EXTRACTED DATA Start Marker

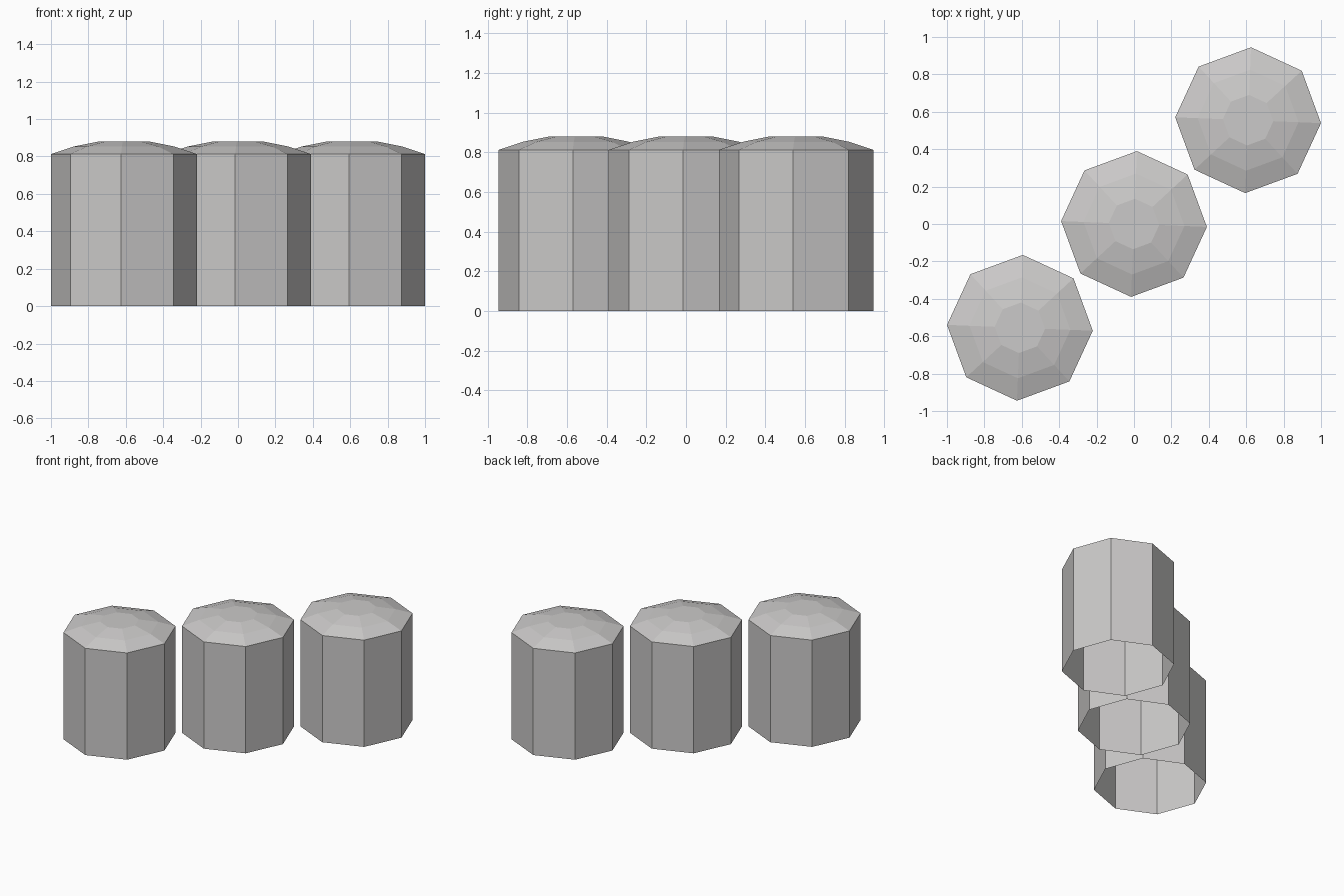
import bpy, bmesh, math

cube = bpy.data.objects.get("Cube")
if cube:
    bpy.data.objects.remove(cube, do_unlink=True)

grey = bpy.data.materials.new("light_grey")
grey.use_nodes = True
colour = (0.6, 0.59, 0.585, 1)
grey.diffuse_color = colour
grey.node_tree.nodes["Principled BSDF"].inputs["Base Color"].default_value = colour

SIDES = 8
TURN = math.radians(-2.3)
# (radius, height) from the open foot up to the rim of the flat crown
PROFILE = [(0.39, 0), (0.39, 0.813), (0.27, 0.853), (0.135, 0.88)]


def pillar(name, x, y):
    """Open-bottomed octagonal column with a shallow faceted dome."""
    bm = bmesh.new()
    rings = []
    for r, z in PROFILE:
        angles = [TURN + math.tau * i / SIDES for i in range(SIDES)]
        rings.append([bm.verts.new((r * math.cos(a), r * math.sin(a), z)) for a in angles])
    for low, high in zip(rings, rings[1:]):
        for i in range(SIDES):
            j = (i + 1) % SIDES
            bm.faces.new((low[i], low[j], high[j], high[i]))
    bm.faces.new(rings[-1])  # crown
    mesh = bpy.data.meshes.new(name)
    bm.to_mesh(mesh)
    bm.free()
    mesh.materials.append(grey)
    obj = bpy.data.objects.new(name, mesh)
    obj.location = (x, y, 0)
    bpy.context.collection.objects.link(obj)


# Diagonal row of three columns
for name, step in (("right_pillar", -1), ("middle_pillar", 0), ("left_pillar", 1)):
    pillar(name, 0.61 * step, 0.555 * step)
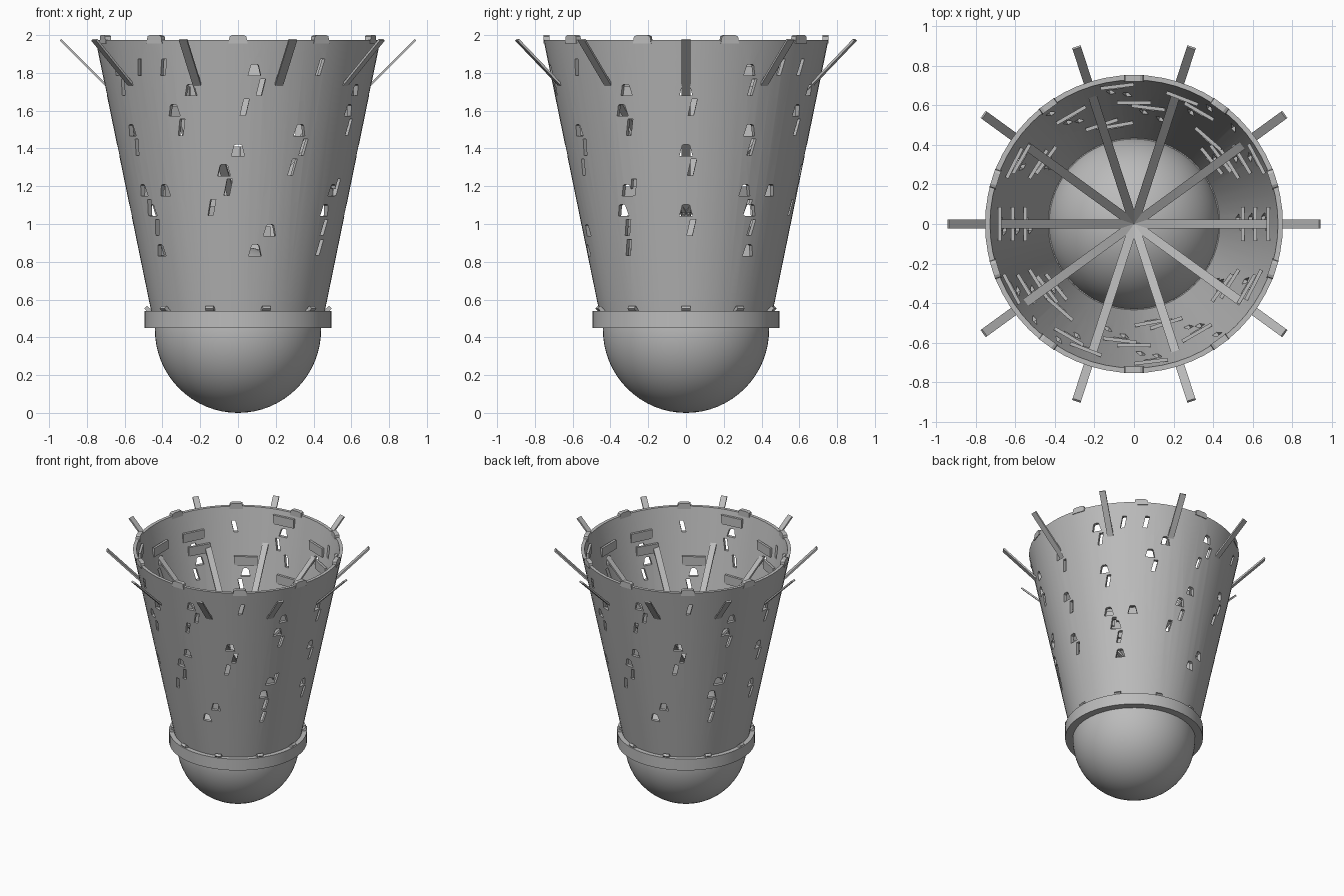
import bpy, bmesh, math
from mathutils import Matrix, Vector

cube = bpy.data.objects.get("Cube")
if cube:
    bpy.data.objects.remove(cube)

grey = bpy.data.materials.new("plain_grey")
grey.use_nodes = True
grey.diffuse_color = (0.5, 0.5, 0.5, 1)
grey.node_tree.nodes["Principled BSDF"].inputs["Base Color"].default_value = (0.5, 0.5, 0.5, 1)

SEGMENTS = 64
BASE, TOP = 0.5, 1.975
WALL = 0.025


def skirt_radius(z):
    return 0.46 + (z - 0.54) * 0.205


def make_object(name, bm):
    bmesh.ops.recalc_face_normals(bm, faces=bm.faces)
    mesh = bpy.data.meshes.new(name)
    bm.to_mesh(mesh)
    bm.free()
    mesh.materials.append(grey)
    obj = bpy.data.objects.new(name, mesh)
    bpy.context.collection.objects.link(obj)
    return obj


def smooth(obj):
    bpy.ops.object.select_all(action='DESELECT')
    obj.select_set(True)
    bpy.context.view_layer.objects.active = obj
    bpy.ops.object.shade_smooth_by_angle(angle=math.radians(35))


def lathe(name, profile):
    """Spin a closed (radius, height) outline about z."""
    bm = bmesh.new()
    rings = []
    for i in range(SEGMENTS):
        a = math.tau * i / SEGMENTS
        rings.append([bm.verts.new((r * math.cos(a), r * math.sin(a), z)) for r, z in profile])
    n = len(profile)
    for i, ring in enumerate(rings):
        after = rings[(i + 1) % SEGMENTS]
        for j in range(n):
            k = (j + 1) % n
            bm.faces.new((ring[j], after[j], after[k], ring[k]))
    return make_object(name, bm)


def prism(bm, outline, degrees, z, inner, outer):
    """Extrude a (sideways, up) outline radially through the skirt."""
    turn = Matrix.Rotation(math.radians(degrees), 4, 'Z')
    near, far = ([bm.verts.new(turn @ Vector((r, s, z + h))) for s, h in outline]
                 for r in (inner, outer))
    n = len(outline)
    bm.faces.new(near)
    bm.faces.new(far[::-1])
    for i in range(n):
        j = (i + 1) % n
        bm.faces.new((near[i], far[i], far[j], near[j]))


def bars(name, start, end, width, thickness):
    """Ten flat bars running from start to end, both (radius, height)."""
    bm = bmesh.new()
    a, b = Vector((start[0], 0, start[1])), Vector((end[0], 0, end[1]))
    tilt = Matrix.Rotation(-math.atan2(b.z - a.z, b.x - a.x), 4, 'Y')
    size = Matrix.Diagonal((*((b - a).length, width, thickness), 1))
    for i in range(10):
        turn = Matrix.Rotation(math.tau * i / 10, 4, 'Z')
        bmesh.ops.create_cube(bm, size=1, matrix=turn @ Matrix.Translation((a + b) / 2) @ tilt @ size)
    return make_object(name, bm)


# Rounded base ball
bm = bmesh.new()
bmesh.ops.create_uvsphere(bm, u_segments=SEGMENTS, v_segments=32, radius=0.44)
bmesh.ops.translate(bm, verts=bm.verts, vec=(0, 0, 0.44))
smooth(make_object("base_ball", bm))

# Collar joining ball and skirt
smooth(lathe("collar", [(0.43, 0.45), (0.495, 0.45), (0.495, 0.54), (0.43, 0.54)]))

# Flaring skirt wall
skirt = lathe("skirt", [(skirt_radius(BASE), BASE), (skirt_radius(TOP), TOP),
                        (skirt_radius(TOP) - WALL, TOP), (skirt_radius(BASE) - WALL, BASE)])

# Opening angles for each level, from the top down
window_levels = [(28, -83), (0, -27, -111), (-30, -120), (31, -60), (0, -90), (-97,),
                 (32, -32, -131), (0, -36, -143), (-72,), (39, -80)]
slot_levels = [(57, -53, -136), (30, -80), (3, -87), (-27, -117), (33, -57), (3, -62),
               (-95, -28), (35, -104), (3, -34, -141), (-35,)]
window = [(-0.034, -0.03), (0.034, -0.03), (0.02, 0.025), (0.012, 0.03), (-0.012, 0.03), (-0.02, 0.025)]
slot = [(-0.024, -0.043), (0.005, -0.043), (0.024, 0.043), (-0.005, 0.043)]
plate = [(-0.085, -0.035), (0.085, -0.035), (0.085, 0.035), (-0.085, 0.035)]

cut_bm, plate_bm = bmesh.new(), bmesh.new()
for half in (0, 180):
    for levels, outline, top in ((window_levels, window, 1.815), (slot_levels, slot, 1.83)):
        for level, angles in enumerate(levels):
            z = top - 0.106 * level
            r = skirt_radius(z)
            for angle in angles:
                prism(cut_bm, outline, angle + half, z, r - 0.07, r + 0.05)
                # Inner hood plate above each window
                if outline is window:
                    hood = z + 0.09
                    inside = skirt_radius(hood) - WALL
                    prism(plate_bm, plate, angle + half, hood, inside - 0.022, inside - 0.004)
cutter = make_object("opening_cutter", cut_bm)
cutter.hide_render = True
make_object("inner_plates", plate_bm)

# Cut windows and slots through the skirt
cut = skirt.modifiers.new("openings", 'BOOLEAN')
cut.operation = 'DIFFERENCE'
cut.solver = 'EXACT'
cut.use_self = True
cut.object = cutter
bpy.ops.object.select_all(action='DESELECT')
bpy.context.view_layer.objects.active = skirt
skirt.select_set(True)
bpy.ops.object.modifier_apply(modifier=cut.name)
bpy.data.objects.remove(cutter)
smooth(skirt)

# Rim bumps between the spokes
bm = bmesh.new()
bump = [(-0.05, -0.02), (0.05, -0.02), (0.045, 0.018), (0.03, 0.025), (-0.03, 0.025), (-0.045, 0.018)]
for i in range(10):
    prism(bm, bump, 18 + 36 * i, TOP, skirt_radius(TOP) - 0.032, skirt_radius(TOP))
make_object("rim_bumps", bm)

# Slanted spokes and the short tabs on the collar
bars("spokes", (0, 1.04), (0.94, 1.975), 0.045, 0.012)
bars("collar_tabs", (0.44, 0.51), (0.49, 0.56), 0.045, 0.02)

EXTRACTED DATA End Marker

### PROBLEM
If the string "SIDES" appears in a line of the entries, report the line.

### RESPONSE TO THE TASK
SIDES = 8
        angles = [TURN + math.tau * i / SIDES for i in range(SIDES)]
        for i in range(SIDES):
            j = (i + 1) % SIDES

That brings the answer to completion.